WHAT TO PRODUCE
Set down, exactly as written, every line from the top of the records below to the line containing "floor_face.normal_update()", both ends included, and no others.

[[ INFORMATION SUPPLIED, beginning ]]

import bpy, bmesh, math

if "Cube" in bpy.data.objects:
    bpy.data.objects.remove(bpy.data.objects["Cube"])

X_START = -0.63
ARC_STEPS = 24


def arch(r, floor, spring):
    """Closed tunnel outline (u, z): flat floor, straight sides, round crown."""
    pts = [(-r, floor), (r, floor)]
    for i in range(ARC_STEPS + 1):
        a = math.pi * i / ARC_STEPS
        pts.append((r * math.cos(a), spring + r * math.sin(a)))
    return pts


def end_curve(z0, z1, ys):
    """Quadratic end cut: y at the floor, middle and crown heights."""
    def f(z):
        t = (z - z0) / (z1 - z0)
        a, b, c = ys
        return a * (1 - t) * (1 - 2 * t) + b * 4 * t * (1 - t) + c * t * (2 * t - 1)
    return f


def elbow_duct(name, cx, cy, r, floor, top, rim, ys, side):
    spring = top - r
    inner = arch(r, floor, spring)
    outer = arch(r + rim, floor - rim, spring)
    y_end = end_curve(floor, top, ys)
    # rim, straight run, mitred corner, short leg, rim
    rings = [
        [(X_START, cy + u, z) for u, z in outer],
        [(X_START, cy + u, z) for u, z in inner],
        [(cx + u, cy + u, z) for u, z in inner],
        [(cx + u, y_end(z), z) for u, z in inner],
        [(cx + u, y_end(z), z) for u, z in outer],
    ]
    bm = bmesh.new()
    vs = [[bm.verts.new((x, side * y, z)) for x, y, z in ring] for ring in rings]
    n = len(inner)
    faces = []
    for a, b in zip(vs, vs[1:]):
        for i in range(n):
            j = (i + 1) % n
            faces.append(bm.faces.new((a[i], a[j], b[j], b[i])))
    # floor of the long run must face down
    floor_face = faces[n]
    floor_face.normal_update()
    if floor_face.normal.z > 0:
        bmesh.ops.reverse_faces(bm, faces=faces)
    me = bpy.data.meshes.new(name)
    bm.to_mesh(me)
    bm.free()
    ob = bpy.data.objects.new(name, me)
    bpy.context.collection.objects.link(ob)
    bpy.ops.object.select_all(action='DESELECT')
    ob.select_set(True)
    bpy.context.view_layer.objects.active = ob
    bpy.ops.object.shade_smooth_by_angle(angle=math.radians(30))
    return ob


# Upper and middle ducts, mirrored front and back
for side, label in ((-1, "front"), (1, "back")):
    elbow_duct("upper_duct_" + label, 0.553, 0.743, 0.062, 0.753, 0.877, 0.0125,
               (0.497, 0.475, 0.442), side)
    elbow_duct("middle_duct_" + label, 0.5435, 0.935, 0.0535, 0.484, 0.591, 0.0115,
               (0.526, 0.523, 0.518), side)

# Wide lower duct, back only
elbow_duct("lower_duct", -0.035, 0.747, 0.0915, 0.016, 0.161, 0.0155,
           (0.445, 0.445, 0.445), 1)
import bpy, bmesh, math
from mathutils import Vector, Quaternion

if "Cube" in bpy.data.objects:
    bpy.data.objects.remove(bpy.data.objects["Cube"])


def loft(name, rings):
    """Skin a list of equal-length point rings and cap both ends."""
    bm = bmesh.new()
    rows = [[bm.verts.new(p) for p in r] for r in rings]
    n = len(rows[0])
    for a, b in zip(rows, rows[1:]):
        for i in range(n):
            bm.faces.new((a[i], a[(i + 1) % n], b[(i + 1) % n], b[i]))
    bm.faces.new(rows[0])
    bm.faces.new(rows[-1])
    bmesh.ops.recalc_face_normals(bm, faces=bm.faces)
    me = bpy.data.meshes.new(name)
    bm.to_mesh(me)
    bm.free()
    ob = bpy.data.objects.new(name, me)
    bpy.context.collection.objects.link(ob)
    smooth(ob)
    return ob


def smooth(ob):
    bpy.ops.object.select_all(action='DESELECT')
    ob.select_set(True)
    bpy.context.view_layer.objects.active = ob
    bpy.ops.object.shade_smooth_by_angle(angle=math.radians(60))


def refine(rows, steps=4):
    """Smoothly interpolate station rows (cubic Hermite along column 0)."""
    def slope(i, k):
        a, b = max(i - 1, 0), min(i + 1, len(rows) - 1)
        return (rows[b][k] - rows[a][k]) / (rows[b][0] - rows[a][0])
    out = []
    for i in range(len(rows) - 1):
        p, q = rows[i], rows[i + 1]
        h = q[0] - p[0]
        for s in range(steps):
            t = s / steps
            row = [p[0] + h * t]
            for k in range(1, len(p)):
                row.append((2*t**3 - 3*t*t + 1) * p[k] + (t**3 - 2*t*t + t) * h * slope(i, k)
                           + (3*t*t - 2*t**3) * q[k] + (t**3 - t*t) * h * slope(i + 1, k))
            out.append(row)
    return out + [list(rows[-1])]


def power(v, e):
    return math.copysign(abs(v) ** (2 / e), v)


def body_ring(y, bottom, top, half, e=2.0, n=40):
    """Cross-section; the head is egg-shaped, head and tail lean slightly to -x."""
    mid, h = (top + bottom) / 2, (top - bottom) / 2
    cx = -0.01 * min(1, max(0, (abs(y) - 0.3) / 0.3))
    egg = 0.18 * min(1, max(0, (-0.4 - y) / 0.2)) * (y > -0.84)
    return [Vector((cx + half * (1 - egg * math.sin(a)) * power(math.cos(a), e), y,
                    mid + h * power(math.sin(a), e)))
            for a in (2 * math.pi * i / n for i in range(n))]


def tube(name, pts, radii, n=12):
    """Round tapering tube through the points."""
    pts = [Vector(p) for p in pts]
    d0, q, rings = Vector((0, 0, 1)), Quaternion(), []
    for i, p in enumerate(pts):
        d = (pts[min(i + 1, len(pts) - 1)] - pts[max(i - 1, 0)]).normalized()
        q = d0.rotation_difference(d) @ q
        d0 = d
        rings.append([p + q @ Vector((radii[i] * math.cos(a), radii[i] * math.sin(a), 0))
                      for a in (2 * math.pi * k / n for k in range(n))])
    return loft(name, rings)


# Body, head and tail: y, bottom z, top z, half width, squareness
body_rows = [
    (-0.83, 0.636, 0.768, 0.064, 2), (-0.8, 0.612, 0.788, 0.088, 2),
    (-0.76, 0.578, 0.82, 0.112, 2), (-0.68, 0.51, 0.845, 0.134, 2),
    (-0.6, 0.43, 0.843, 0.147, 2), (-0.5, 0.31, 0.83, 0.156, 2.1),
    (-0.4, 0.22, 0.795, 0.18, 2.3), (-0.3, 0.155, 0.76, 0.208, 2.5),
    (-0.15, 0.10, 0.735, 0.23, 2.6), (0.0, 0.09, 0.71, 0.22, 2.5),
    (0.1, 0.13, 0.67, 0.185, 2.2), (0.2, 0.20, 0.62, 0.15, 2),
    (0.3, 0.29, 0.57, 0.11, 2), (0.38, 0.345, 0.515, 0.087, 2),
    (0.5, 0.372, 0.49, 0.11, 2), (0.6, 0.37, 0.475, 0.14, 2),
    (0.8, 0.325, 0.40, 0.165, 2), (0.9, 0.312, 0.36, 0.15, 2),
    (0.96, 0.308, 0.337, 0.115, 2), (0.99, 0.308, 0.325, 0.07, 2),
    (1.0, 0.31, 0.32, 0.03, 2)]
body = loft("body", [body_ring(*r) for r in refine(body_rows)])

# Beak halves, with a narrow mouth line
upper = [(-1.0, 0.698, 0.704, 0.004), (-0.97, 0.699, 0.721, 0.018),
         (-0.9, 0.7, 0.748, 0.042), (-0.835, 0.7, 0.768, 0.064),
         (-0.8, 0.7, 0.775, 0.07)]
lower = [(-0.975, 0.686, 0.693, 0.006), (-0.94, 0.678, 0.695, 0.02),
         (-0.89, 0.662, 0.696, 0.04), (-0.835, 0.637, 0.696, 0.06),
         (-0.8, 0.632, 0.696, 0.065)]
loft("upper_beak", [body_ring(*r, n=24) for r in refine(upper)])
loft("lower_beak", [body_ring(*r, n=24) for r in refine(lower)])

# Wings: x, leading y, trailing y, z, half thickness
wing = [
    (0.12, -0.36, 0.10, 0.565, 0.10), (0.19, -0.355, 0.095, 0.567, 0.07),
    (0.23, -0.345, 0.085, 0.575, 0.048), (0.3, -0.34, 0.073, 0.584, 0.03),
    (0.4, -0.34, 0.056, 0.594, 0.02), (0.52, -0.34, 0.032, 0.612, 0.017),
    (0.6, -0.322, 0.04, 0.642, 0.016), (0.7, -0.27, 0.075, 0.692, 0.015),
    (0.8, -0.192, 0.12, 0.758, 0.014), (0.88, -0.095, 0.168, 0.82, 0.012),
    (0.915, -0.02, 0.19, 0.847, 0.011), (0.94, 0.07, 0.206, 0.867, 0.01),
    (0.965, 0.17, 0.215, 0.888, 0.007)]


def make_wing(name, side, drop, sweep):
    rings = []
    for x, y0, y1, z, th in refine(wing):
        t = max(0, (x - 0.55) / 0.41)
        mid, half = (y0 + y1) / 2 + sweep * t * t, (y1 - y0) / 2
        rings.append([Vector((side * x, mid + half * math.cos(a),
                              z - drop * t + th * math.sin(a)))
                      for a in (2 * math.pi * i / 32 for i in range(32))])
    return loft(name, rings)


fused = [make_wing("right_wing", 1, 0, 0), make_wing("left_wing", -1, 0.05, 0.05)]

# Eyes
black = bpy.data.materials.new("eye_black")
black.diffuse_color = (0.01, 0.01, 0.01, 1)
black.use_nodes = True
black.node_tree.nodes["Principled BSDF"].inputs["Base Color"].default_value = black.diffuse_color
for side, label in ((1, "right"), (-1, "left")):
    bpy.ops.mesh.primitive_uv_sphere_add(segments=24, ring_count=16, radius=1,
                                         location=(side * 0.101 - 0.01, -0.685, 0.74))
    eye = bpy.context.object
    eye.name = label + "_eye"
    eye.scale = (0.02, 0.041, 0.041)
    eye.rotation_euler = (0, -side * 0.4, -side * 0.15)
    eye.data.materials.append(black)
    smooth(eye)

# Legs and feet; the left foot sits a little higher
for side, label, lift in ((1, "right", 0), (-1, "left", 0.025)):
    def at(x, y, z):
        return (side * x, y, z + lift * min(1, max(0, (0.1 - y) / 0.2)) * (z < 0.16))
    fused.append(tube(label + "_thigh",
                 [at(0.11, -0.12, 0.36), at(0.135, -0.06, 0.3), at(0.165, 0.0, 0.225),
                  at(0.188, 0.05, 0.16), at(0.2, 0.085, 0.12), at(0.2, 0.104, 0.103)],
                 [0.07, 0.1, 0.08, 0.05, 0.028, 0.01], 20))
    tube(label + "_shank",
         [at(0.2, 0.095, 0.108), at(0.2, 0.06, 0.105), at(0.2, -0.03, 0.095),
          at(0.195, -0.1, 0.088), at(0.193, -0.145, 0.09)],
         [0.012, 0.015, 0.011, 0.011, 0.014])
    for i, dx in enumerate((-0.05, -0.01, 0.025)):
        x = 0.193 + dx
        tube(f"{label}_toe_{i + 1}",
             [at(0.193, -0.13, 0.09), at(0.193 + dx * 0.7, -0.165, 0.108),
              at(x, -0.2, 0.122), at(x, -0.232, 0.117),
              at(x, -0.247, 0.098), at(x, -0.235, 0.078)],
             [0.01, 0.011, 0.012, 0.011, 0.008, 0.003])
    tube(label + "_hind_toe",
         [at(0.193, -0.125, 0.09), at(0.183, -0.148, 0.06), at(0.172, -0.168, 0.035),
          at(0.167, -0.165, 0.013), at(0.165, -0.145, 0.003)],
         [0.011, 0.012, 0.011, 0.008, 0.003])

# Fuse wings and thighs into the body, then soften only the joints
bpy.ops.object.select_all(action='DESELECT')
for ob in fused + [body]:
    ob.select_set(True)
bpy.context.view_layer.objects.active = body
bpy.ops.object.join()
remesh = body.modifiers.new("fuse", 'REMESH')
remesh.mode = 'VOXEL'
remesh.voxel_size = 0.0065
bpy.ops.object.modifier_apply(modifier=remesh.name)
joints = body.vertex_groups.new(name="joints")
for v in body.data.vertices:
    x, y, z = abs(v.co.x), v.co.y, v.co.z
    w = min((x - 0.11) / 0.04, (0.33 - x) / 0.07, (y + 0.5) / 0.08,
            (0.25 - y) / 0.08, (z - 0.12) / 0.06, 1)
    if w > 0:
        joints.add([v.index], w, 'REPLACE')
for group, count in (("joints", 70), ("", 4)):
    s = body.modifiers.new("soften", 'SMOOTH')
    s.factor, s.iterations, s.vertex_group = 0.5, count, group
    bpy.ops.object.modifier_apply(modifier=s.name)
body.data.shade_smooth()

[[ INFORMATION SUPPLIED, end ]]

WRITTEN ANSWER
import bpy, bmesh, math

if "Cube" in bpy.data.objects:
    bpy.data.objects.remove(bpy.data.objects["Cube"])

X_START = -0.63
ARC_STEPS = 24


def arch(r, floor, spring):
    """Closed tunnel outline (u, z): flat floor, straight sides, round crown."""
    pts = [(-r, floor), (r, floor)]
    for i in range(ARC_STEPS + 1):
        a = math.pi * i / ARC_STEPS
        pts.append((r * math.cos(a), spring + r * math.sin(a)))
    return pts


def end_curve(z0, z1, ys):
    """Quadratic end cut: y at the floor, middle and crown heights."""
    def f(z):
        t = (z - z0) / (z1 - z0)
        a, b, c = ys
        return a * (1 - t) * (1 - 2 * t) + b * 4 * t * (1 - t) + c * t * (2 * t - 1)
    return f


def elbow_duct(name, cx, cy, r, floor, top, rim, ys, side):
    spring = top - r
    inner = arch(r, floor, spring)
    outer = arch(r + rim, floor - rim, spring)
    y_end = end_curve(floor, top, ys)
    # rim, straight run, mitred corner, short leg, rim
    rings = [
        [(X_START, cy + u, z) for u, z in outer],
        [(X_START, cy + u, z) for u, z in inner],
        [(cx + u, cy + u, z) for u, z in inner],
        [(cx + u, y_end(z), z) for u, z in inner],
        [(cx + u, y_end(z), z) for u, z in outer],
    ]
    bm = bmesh.new()
    vs = [[bm.verts.new((x, side * y, z)) for x, y, z in ring] for ring in rings]
    n = len(inner)
    faces = []
    for a, b in zip(vs, vs[1:]):
        for i in range(n):
            j = (i + 1) % n
            faces.append(bm.faces.new((a[i], a[j], b[j], b[i])))
    # floor of the long run must face down
    floor_face = faces[n]
    floor_face.normal_update()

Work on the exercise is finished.